Collected data

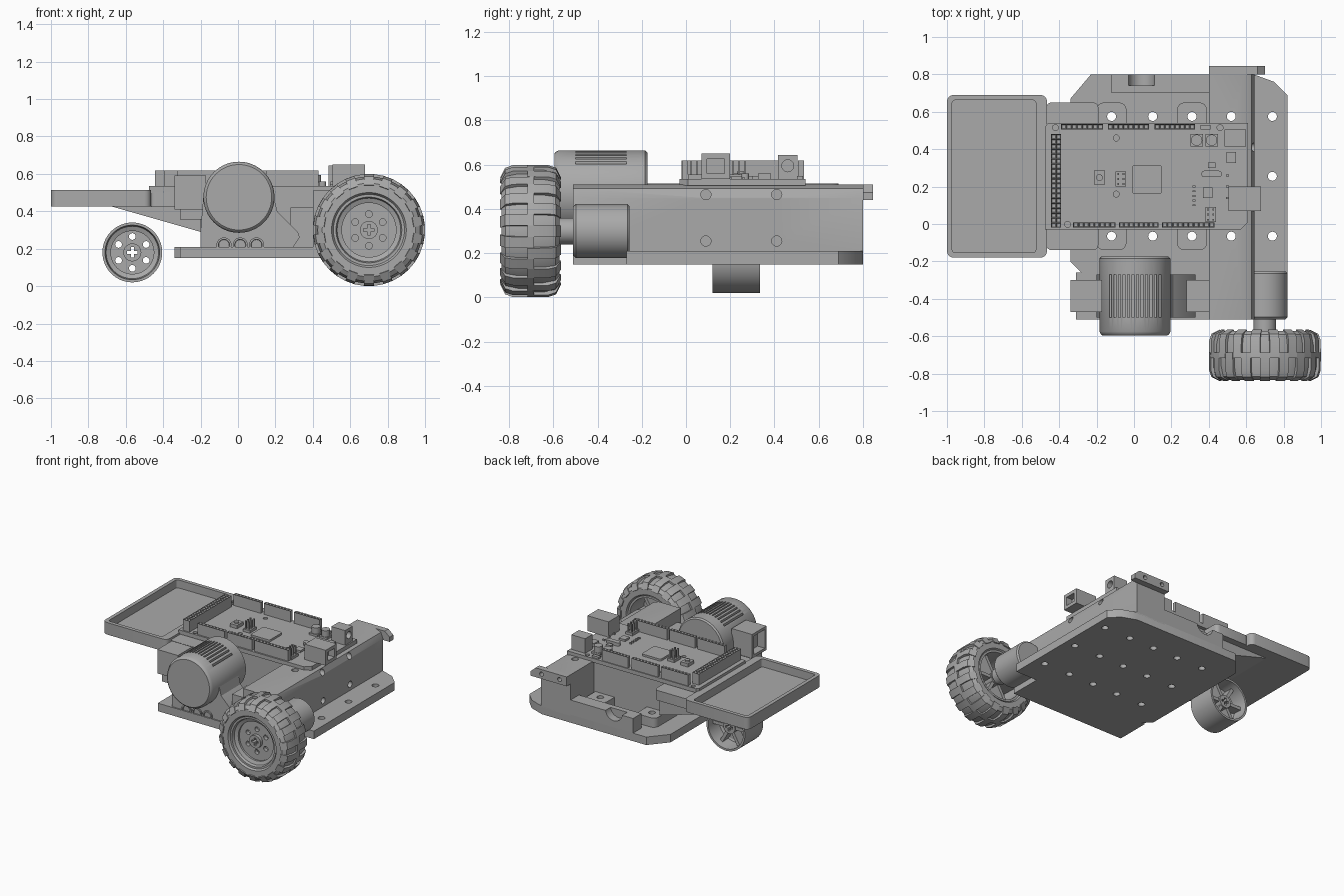
import bpy, bmesh
from math import pi, sin, cos, sqrt
from mathutils import Matrix, Vector

if "Cube" in bpy.data.objects:
    bpy.data.objects.remove(bpy.data.objects["Cube"])

grey = bpy.data.materials.new("plain_grey")
grey.use_nodes = True
grey.diffuse_color = (0.4, 0.4, 0.4, 1)
grey.node_tree.nodes["Principled BSDF"].inputs["Base Color"].default_value = grey.diffuse_color

parts, cutters = [], []
T = lambda x, y, z: Matrix.Translation((x, y, z))


def finish(name, bm, cutter=False):
    bmesh.ops.recalc_face_normals(bm, faces=bm.faces)
    me = bpy.data.meshes.new(name)
    bm.to_mesh(me)
    bm.free()
    me.materials.append(grey)
    ob = bpy.data.objects.new(name, me)
    bpy.context.collection.objects.link(ob)
    ob.hide_render = cutter
    (cutters if cutter else parts).append(ob)
    return ob


def prism(name, pts, lo, hi, axis="z", r=0, mats=(Matrix(),), cutter=False):
    """Extrude a flat outline along an axis, optionally rounding its corners."""
    place = {"z": lambda a, b, h: (a, b, h), "y": lambda a, b, h: (a, h, b),
             "x": lambda a, b, h: (h, a, b)}[axis]
    direction = Vector(place(0, 0, 1))
    bm = bmesh.new()
    for m in mats:
        low = [bm.verts.new(place(a, b, lo)) for a, b in pts]
        high = [bm.verts.new(place(a, b, hi)) for a, b in pts]
        bm.faces.new(low)
        bm.faces.new(high)
        sides = []
        for i in range(len(pts)):
            j = (i + 1) % len(pts)
            bm.faces.new((low[i], low[j], high[j], high[i]))
            sides.append(bm.edges.get((low[i], high[i])))
        if r:
            bmesh.ops.bevel(bm, geom=sides, offset=r, segments=4, profile=0.5, affect="EDGES")
        else:
            for v in low + high:
                v.co = m @ v.co
    return finish(name, bm, cutter)


def box(name, x0, x1, y0, y1, z0, z1, r=0, **kw):
    return prism(name, [(x0, y0), (x1, y0), (x1, y1), (x0, y1)], z0, z1, r=r, **kw)


def circle(x, y, r, n=32):
    return [(x + r * cos(2 * pi * i / n), y + r * sin(2 * pi * i / n)) for i in range(n)]


def lathe(name, profile, x, z, n=64, closed=False):
    """Turn a (radius, y) profile around a sideways axle."""
    bm = bmesh.new()
    vs = [bm.verts.new((r, y, 0)) for r, y in profile]
    for a, b in zip(vs, vs[1:] + vs[:1] if closed else vs[1:]):
        bm.edges.new((a, b))
    bmesh.ops.spin(bm, geom=bm.verts[:] + bm.edges[:], cent=(0, 0, 0), axis=(0, 1, 0),
                   angle=2 * pi, steps=n, use_merge=True)
    bmesh.ops.remove_doubles(bm, verts=bm.verts, dist=0.0001)
    bmesh.ops.translate(bm, vec=(x, 0, z), verts=bm.verts)
    return finish(name, bm)


def cut(ob, *tools):
    for tool in tools:
        mod = ob.modifiers.new("cut", "BOOLEAN")
        mod.object = tool
        mod.solver = "EXACT"


# Base plate with its grid of screw holes
plate = prism("base_plate", [(-.31, -.51), (.64, -.51), (.64, -.27), (.82, -.27), (.82, .69), (.75, .76),
                             (.64, .80), (-.23, .80), (-.34, .67), (-.34, -.2), (-.28, -.26), (-.31, -.26)], .15, .21)
holes = prism("screw_holes", circle(0, 0, .024, 20), 0, .8, cutter=True,
              mats=[T(x, y, 0) for x in (-.12, .1, .31, .52, .74) for y in (-.065, .255, .575)])
cut(plate, holes)

# Long beam carrying the drive, with a hooked flange at the back
beam = prism("beam", [(.4, .2), (.645, .2), (.645, .45), (.628, .493), (.585, .51), (.4, .51)], -.51, .80, "y")
flange = prism("beam_flange", [(.4, .44), (.70, .44), (.70, .475), (.66, .51), (.4, .51)], .8, .845, "y")
long_holes = prism("beam_side_holes", circle(0, 0, .023, 20), .5, .75, "x", cutter=True,
                   mats=[T(0, y, z) for y in (.09, .41) for z in (.255, .465)])
end_holes = prism("flange_holes", circle(0, 0, .016, 16), .7, .9, "y", cutter=True,
                  mats=[T(x, 0, .475) for x in (.46, .61)])
end_posts = prism("end_holes", circle(.52, .575, .024, 20), 0, .8, cutter=True)
front_posts = prism("front_holes", circle(.52, -.065, .024, 20), 0, .8, cutter=True)
cut(beam, long_holes, end_posts, front_posts)
cut(flange, end_holes)

# Central support, feet and rear bracket
box("support_body", -.2, .4, -.01, .52, .21, .5)
for name, x0, x1 in (("outer_foot", -.2, -.04), ("inner_foot", .23, .39)):
    cut(box(name, x0, x1, -.14, .65, .21, .28, r=.04), holes)
bracket = box("rear_bracket", -.12, .4, .70, .80, .21, .32)
notch = prism("bracket_notch", circle(.04, .33, .07), .74, .9, "y", cutter=True)
cut(bracket, notch)

# Tray, neck and sloping brace
tray = box("tray", -1, -.465, -.18, .69, .425, .515, r=.035)
cut(tray, box("tray_hollow", -.972, -.525, -.152, .662, .455, .7, r=.015, cutter=True))
box("tray_neck", -.47, -.19, -.14, .65, .425, .5, r=.03)
prism("tray_brace", [(-.69, .43), (-.2, .29), (-.2, .43)], -.1, .6, "y")

# Motor with cooling slots, gear case and socket
mx, mz, mr = .005, .475, .19
motor = lathe("motor", [(0, -.595), (.175, -.595), (.182, -.59), (.19, -.575), (.19, -.185), (.18, -.175), (0, -.175)], mx, mz)
slots = [-.13 + .024 * i for i in range(12)]
cut(motor, box("cooling_slots", -.005, .005, -.5, -.27, -.02, .05, cutter=True,
               mats=[T(mx + d, 0, mz + sqrt(mr * mr - d * d)) for d in slots]))
prism("gear_case", [(-.2, .2), (-.2, .3), (-.185, .48), (.18, .52), (.21, .4), (.32, .29),
                    (.33, .26), (.29, .2)], -.5, -.27, "y")
box("gear_arm", .28, .42, -.47, -.3, .21, .42)
socket = box("socket", -.34, -.17, -.47, -.3, .41, .59)
cut(socket, box("socket_opening", -.4, -.28, -.45, -.32, .43, .57, cutter=True))
box("socket_step", -.31, -.17, -.46, -.31, .355, .41)
for i in range(3):
    lathe("connector_ring", [(.04, -.51), (.04, -.27), (.028, -.27), (.028, -.5), (.03, -.51)],
          -.075 + .087 * i, .22, 28, True)

# Drive housing and axle
wx, wz = .70, .30
lathe("drive_housing", [(0, -.51), (.11, -.51), (.122, -.498), (.122, -.265), (.112, -.255), (0, -.255)], wx, wz, 48)
lathe("axle_collar", [(0, -.6), (.06, -.6), (.06, -.5), (0, -.5)], wx, wz, 32)


def rim(name, x, z, R, y0, y1, mid):
    """Open rim with a drilled disc, rear spokes and a cross-shaped axle hole."""
    lathe(name + "_rim", [(R, y0), (R, y1), (R - .015, y1), (R - .02, mid + .02), (R - .045, mid + .01),
                          (R - .045, mid - .03), (R - .02, mid - .04), (R - .014, y0)], x, z, 56, True)
    disc = prism(name + "_disc", circle(x, z, R - .03, 48), mid - .015, mid + .015, "y")
    at = T(x, mid, z)
    turns = [at @ Matrix.Rotation(i * pi / 3, 4, "Y") for i in range(6)]
    cut(disc, prism(name + "_holes", circle(0, .085, .018, 16), -.1, .1, "y", mats=turns, cutter=True))
    hub = prism(name + "_hub", circle(x, z, .048, 28), mid - .04, y1 - .04, "y")
    for long, wide in ((.028, .008), (.008, .028)):
        slot = box(name + "_axle_hole", x - long, x + long, y0 - .1, y1 + .1, z - wide, z + wide, cutter=True)
        cut(hub, slot)
        cut(disc, slot)
    half = [at @ Matrix.Rotation((i + .5) * pi / 3, 4, "Y") for i in range(6)]
    box(name + "_spokes", -.012, .012, 0, y1 - mid - .05, .045, R - .016, mats=half)


rim("drive_wheel", wx, wz, .19, -.82, -.58, -.76)
rim("small_wheel", -.565, .18, .16, .12, .335, .2)

# Drive tyre with staggered lugs
lathe("tyre", [(.185, -.81), (.2, -.833), (.25, -.833), (.274, -.815), (.286, -.76), (.286, -.645),
               (.274, -.59), (.25, -.572), (.2, -.572), (.185, -.595)], wx, wz, 72, True)
yc, count = -.7025, 18
lug = [(.015, .27), (.015, .299), (-.08, .298), (-.115, .286), (-.138, .24), (-.12, .235)]
lug_places = [T(wx, yc, wz) @ Matrix.Rotation(2 * pi * (i + k / 2) / count, 4, "Y") @ Matrix.Diagonal((1, 1 - 2 * k, 1, 1))
              for i in range(count) for k in (0, 1)]
prism("tyre_lugs", lug, -.026, .026, "x", mats=lug_places)

# Circuit board and its fittings
board_top = .535
board = prism("circuit_board", [(-.475, -.03), (.57, -.03), (.61, .01), (.61, .54), (-.46, .54), (-.475, .52)], .505, board_top)
cut(board, prism("board_holes", circle(0, 0, .016, 16), .52, .7, cutter=True,
                 mats=[T(x, y, 0) for x, y in ((-.42, .515), (-.355, -.002), (-.095, .16), (-.095, .46), (.46, .515))]))


def pin_header(name, x, y, length, along_x=True):
    """Row of square sockets."""
    bm = bmesh.new()
    n = round(length / .027)
    bmesh.ops.create_grid(bm, x_segments=n, y_segments=1, size=.5)
    bmesh.ops.scale(bm, vec=(length, .027, 1), verts=bm.verts)
    edges = [e for e in bm.edges if e.is_boundary]
    tops = bm.faces[:]
    skirt = bmesh.ops.extrude_edge_only(bm, edges=edges)["geom"]
    bmesh.ops.translate(bm, vec=(0, 0, -.085), verts=[v for v in skirt if isinstance(v, bmesh.types.BMVert)])
    bmesh.ops.inset_individual(bm, faces=tops, thickness=.006, depth=-.012)
    turn = Matrix.Rotation(0 if along_x else pi / 2, 4, "Z")
    bmesh.ops.transform(bm, matrix=T(x, y, .618) @ turn, verts=bm.verts)
    finish(name, bm)


for x0, x1, y in ((-.39, -.165, .52), (-.14, .08, .52), (.11, .325, .52),
                  (-.325, -.1, -.005), (-.08, .13, -.005), (.15, .43, -.005)):
    pin_header("edge_header", (x0 + x1) / 2, y, x1 - x0)
for x in (-.43, -.403):
    pin_header("end_header", x, .23, .5, False)
usb = box("data_port", .505, .68, .07, .2, board_top, .65)
cut(usb, box("data_port_opening", .63, .75, .095, .175, .56, .625, cutter=True))
jack = box("power_jack", .485, .6, .415, .505, board_top, .645)
cut(jack, prism("jack_opening", circle(.46, .595, .027, 20), .55, .7, "x", cutter=True))
box("main_chip", -.01, .15, .16, .315, board_top, .55, r=.015)
box("reset_button", -.215, -.155, .21, .285, board_top, .56)
prism("button_cap", circle(-.185, .248, .018, 16), .56, .57)
for x in (.335, .415):
    box("capacitor_base", x - .034, x + .034, .415, .48, board_top, .55)
    prism("capacitor", circle(x, .448, .03, 24), .55, .595)
box("crystal", .36, .47, .25, .285, board_top, .56, r=.016)
box("small_chip", .37, .42, .14, .195, board_top, .55)
box("regulator", .495, .545, .325, .385, board_top, .56)
box("fuse", .395, .435, .3, .33, board_top, .55)
box("indicator", .355, .41, .505, .53, board_top, .55)
for x, y in ((-.07, .24), (.41, .05)):
    box("pin_block", x - .028, x + .028, y - .04, y + .04, board_top, .555)
    box("pins", -.005, .005, -.005, .005, .555, .615,
        mats=[T(x + i * .014, y + j * .027, 0) for i in (-1, 1) for j in (-1, 0, 1)])
box("resistors", -.008, .008, -.005, .005, board_top, .545,
    mats=[T(.32, .1 + .025 * i, 0) for i in range(5)] + [T(.5, .14 + .06 * i, 0) for i in range(3)])

# Bake the cuts, drop the cutters, smooth the round parts
bpy.ops.object.select_all(action="DESELECT")
for ob in parts:
    ob.select_set(True)
bpy.context.view_layer.objects.active = parts[0]
bpy.ops.object.convert(target="MESH")
for ob in cutters:
    bpy.data.objects.remove(ob)
bpy.ops.object.shade_smooth_by_angle(angle=pi / 6)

> What is being asked
The required result is the entries above, printed exactly from the first line through the line with "bm.faces.new((low[i], low[j], high[j], high[i]))", pictures excluded.

> Result of the task
import bpy, bmesh
from math import pi, sin, cos, sqrt
from mathutils import Matrix, Vector

if "Cube" in bpy.data.objects:
    bpy.data.objects.remove(bpy.data.objects["Cube"])

grey = bpy.data.materials.new("plain_grey")
grey.use_nodes = True
grey.diffuse_color = (0.4, 0.4, 0.4, 1)
grey.node_tree.nodes["Principled BSDF"].inputs["Base Color"].default_value = grey.diffuse_color

parts, cutters = [], []
T = lambda x, y, z: Matrix.Translation((x, y, z))


def finish(name, bm, cutter=False):
    bmesh.ops.recalc_face_normals(bm, faces=bm.faces)
    me = bpy.data.meshes.new(name)
    bm.to_mesh(me)
    bm.free()
    me.materials.append(grey)
    ob = bpy.data.objects.new(name, me)
    bpy.context.collection.objects.link(ob)
    ob.hide_render = cutter
    (cutters if cutter else parts).append(ob)
    return ob


def prism(name, pts, lo, hi, axis="z", r=0, mats=(Matrix(),), cutter=False):
    """Extrude a flat outline along an axis, optionally rounding its corners."""
    place = {"z": lambda a, b, h: (a, b, h), "y": lambda a, b, h: (a, h, b),
             "x": lambda a, b, h: (h, a, b)}[axis]
    direction = Vector(place(0, 0, 1))
    bm = bmesh.new()
    for m in mats:
        low = [bm.verts.new(place(a, b, lo)) for a, b in pts]
        high = [bm.verts.new(place(a, b, hi)) for a, b in pts]
        bm.faces.new(low)
        bm.faces.new(high)
        sides = []
        for i in range(len(pts)):
            j = (i + 1) % len(pts)
            bm.faces.new((low[i], low[j], high[j], high[i]))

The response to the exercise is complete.